A meditation on history

It is a truth universally acknowledged that a serious novel must be in want of a theme. Paris Echo soon makes it clear that it has several. It’s about the shifting nature of history and the mysterious footprints of the past in the present. It’s also concerned with the myriad and biased interpretations that we place on past events. Another preoccupation is the ambiguities of spoken and written French. Modern Paris, the novel’s main setting, allows Sebastian Faulks to explore his themes through two main viewpoints. There’s Tariq, a precociously self-aware 18-year-old Moroccan from a middle-class family in Tangier, who comes to Paris in search of himself, his mother’s French

Time to lighten up

In parts of Africa and the West Indies women are so anxious to ‘whiten up’ that they use skin-lightening creams. The British writer and broadcaster Afua Hirsch sees this as a regrettable consequence of the aristocracy of skin colour as instituted by British merchant-capitalists during slavery. (Skin must first be bleached before it can be considered beautiful.) Of mixed Jewish-African parentage, the 36-year-old Hirsch is proud to call herself black. In this much-hyped book she sets out to question lingering obeisance to the idea of colonial Britain and to that ghost of the British Empire, the Commonwealth.
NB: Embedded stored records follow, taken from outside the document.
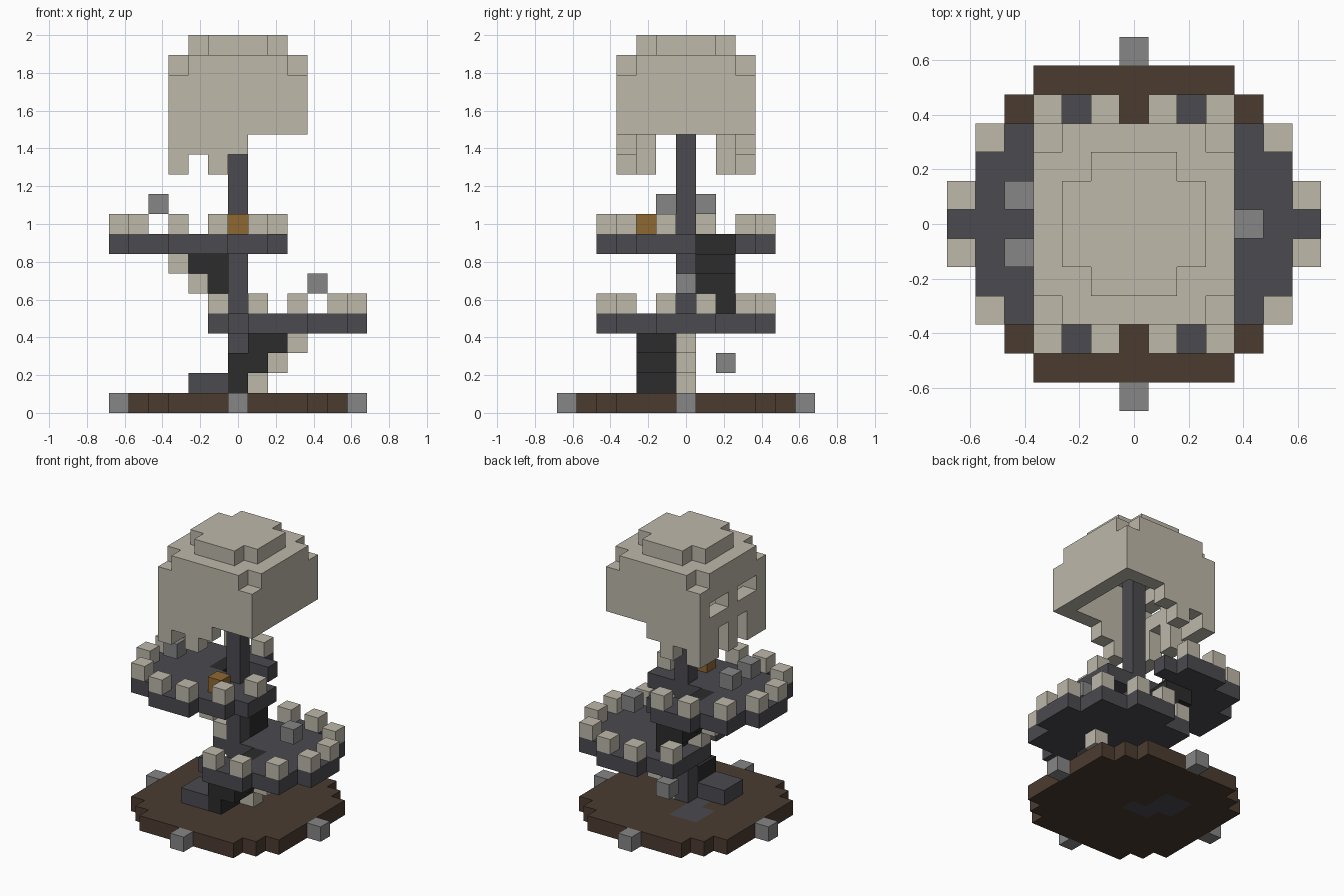
import bpy, bmesh
from mathutils import Vector

U = 2 / 19  # edge of one block

cube = bpy.data.objects.get("Cube")
if cube:
    bpy.data.objects.remove(cube)


def material(name, rgb):
    m = bpy.data.materials.new(name)
    m.use_nodes = True
    col = (*rgb, 1)
    m.diffuse_color = col
    m.node_tree.nodes["Principled BSDF"].inputs["Base Color"].default_value = col
    return m


bone = material("bone", (0.51, 0.48, 0.40))
slate = material("slate", (0.07, 0.069, 0.08))
black = material("black stone", (0.025, 0.025, 0.025))
earth = material("brown earth", (0.07, 0.045, 0.03))
grey = material("grey stone", (0.238, 0.238, 0.238))
amber = material("amber", (0.275, 0.138, 0.032))

parts = {}
solid = set()


def add(name, mat, cells):
    """Register blocks for a part; blocks already taken stay with the earlier part."""
    new = set(cells) - solid
    solid.update(new)
    parts[name] = (mat, new)


def box(x0, x1, y0, y1, z0, z1):
    return {(x, y, z) for x in range(x0, x1 + 1)
            for y in range(y0, y1 + 1) for z in range(z0, z1 + 1)}


def spin(cells, s, lift):
    """Half turn about the column when s is -1, then raise."""
    return {(s * x, s * y, z + lift) for x, y, z in cells}


# Central column and lowest steps
add("column", slate, box(0, 0, 0, 0, 0, 16))
add("ground_step", slate, box(-2, -1, 1, 2, 0, 0) | {(-1, 0, 0)})
add("first_step", slate, box(-2, -1, -2, -1, 1, 1))

# Round ground disc with four marker stones
limit = [5, 5, 5, 5, 4, 3]
add("ground", earth, {c for c in box(-5, 5, -5, 5, 0, 0) if abs(c[0]) <= limit[abs(c[1])]})
add("marker_stones", grey, [(6, 0, 0), (-6, 0, 0), (0, 6, 0), (0, -6, 0)])

# Two stair flights, braces and half-round balconies, turned half around
reach = [6, 6, 5, 5, 3]
for label, s, lift in (("lower", 1, 0), ("upper", -1, 4)):
    stairs = (box(0, 0, -2, -1, 1, 1) | box(0, 1, -2, -1, 2, 2)
              | box(1, 2, -2, -1, 3, 3) | box(2, 2, -2, -1, 4, 4))
    add(label + "_stairs", black, spin(stairs, s, lift))
    add(label + "_brace", bone, spin({(k, 0, k) for k in (1, 2, 3)}, s, lift))

    floor = {c for c in box(1, 6, -4, 4, 4, 4) if c[0] <= reach[abs(c[1])]}
    floor -= box(1, 1, -2, -1, 4, 4)
    floor |= box(-1, 0, 0, 3, 4, 4) | {(0, -3, 4)}
    posts = {(x, t * y, 5) for x, y in ((1, 4), (3, 4), (5, 3), (6, 1)) for t in (1, -1)}
    posts.add((-1, 3, 5))
    if s < 0:
        floor |= box(-2, -2, 0, 2, 4, 4)
        posts.add((-2, 1, 5))
    add(label + "_balcony", slate, spin(floor, s, lift))
    add(label + "_battlements", bone, spin(posts, s, lift))

# Loose blocks and lantern
add("floating_stones", grey, [(4, 0, 6), (-4, 1, 10), (-4, -1, 10), (0, 2, 2)])
add("lantern", amber, [(0, -2, 9)])

# Hollow skull facing -x, with eye holes
shell = box(-3, 3, -3, 3, 14, 16) - box(-2, 2, -2, 2, 14, 16)
shell -= box(-3, -3, 1, 2, 15, 15) | box(-3, -3, -2, -1, 15, 15)
for r, z in ((3, 17), (2, 18)):
    shell |= {c for c in box(-r, r, -r, r, z, z) if abs(c[0]) + abs(c[1]) < 2 * r}
add("skull", bone, shell)

# Jaw rails and teeth
jaw = set()
for t in (1, -1):
    jaw |= box(-3, 0, 3 * t, 3 * t, 13, 13)
    jaw |= {(-3, 3 * t, 12), (-1, 3 * t, 12)}
    jaw |= box(-3, -3, 2 * t, 2 * t, 12, 13)
jaw |= box(-3, -3, 0, 0, 12, 13)
add("jaw_teeth", bone, jaw)

# Turn each block set into a clean outer surface
AXES = [Vector(a) for a in ((1, 0, 0), (0, 1, 0), (0, 0, 1))]
for name, (mat, cells) in parts.items():
    bm = bmesh.new()
    for cell in sorted(cells):
        centre = Vector(cell) + AXES[2] / 2
        for i, axis in enumerate(AXES):
            for sign in (1, -1):
                n = axis * sign
                if tuple(int(v) for v in Vector(cell) + n) in solid:
                    continue
                a = AXES[(i + 1) % 3] / 2
                b = AXES[(i + 2) % 3] / 2 * sign
                mid = centre + n / 2
                corners = (mid - a - b, mid + a - b, mid + a + b, mid - a + b)
                bm.faces.new([bm.verts.new(p * U) for p in corners])
    bmesh.ops.remove_doubles(bm, verts=bm.verts, dist=U / 100)
    bmesh.ops.dissolve_limit(bm, angle_limit=0.01, verts=bm.verts, edges=bm.edges)
    mesh = bpy.data.meshes.new(name)
    bm.to_mesh(mesh)
    bm.free()
    mesh.materials.append(mat)
    bpy.context.collection.objects.link(bpy.data.objects.new(name, mesh))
Why does it persist so? Affection for Britain remains surprisingly strong in Commonwealth

Playing it safe | 5 October 2017

BBC1’s latest Sunday-night drama The Last Post, about a British military base in Aden in 1965, feels like a programme on a mission: that mission being to avoid getting shouted at by either the Guardian or the Daily Mail. To this (possibly doomed) end, it goes about its business very gingerly, with an almost pathological devotion to balance, and a safety-first reliance on the trusty methods of the well-made play, where each scene makes a single discrete point and the characters are as carefully differentiated as the members of a boy band. The first episode opened with the base’s new captain landing at Aden airport with his wife. ‘It must

Hit and miss | 24 August 2017

Truman Capote should have been called Truman Persons. His father, Archulus, abbreviated his first name and introduced himself as Arch Persons. ‘And that,’ scoffed his son, ‘sounded like a flock of bishops.’ The young scribbler was thrilled when his divorced mother married a rich Cuban, Joseph Capote, whose zippy and eccentric name he gladly adopted. He got a job at the New Yorker and found the magazine’s celebrated wits, including Dorothy Parker and James Thurber, were embittered molluscs who hated each other. Capote’s literary life, as related by Bob Kingdom, is a parade of inspired bitchiness. He had the knack of getting to a character’s core problem. For Gore Vidal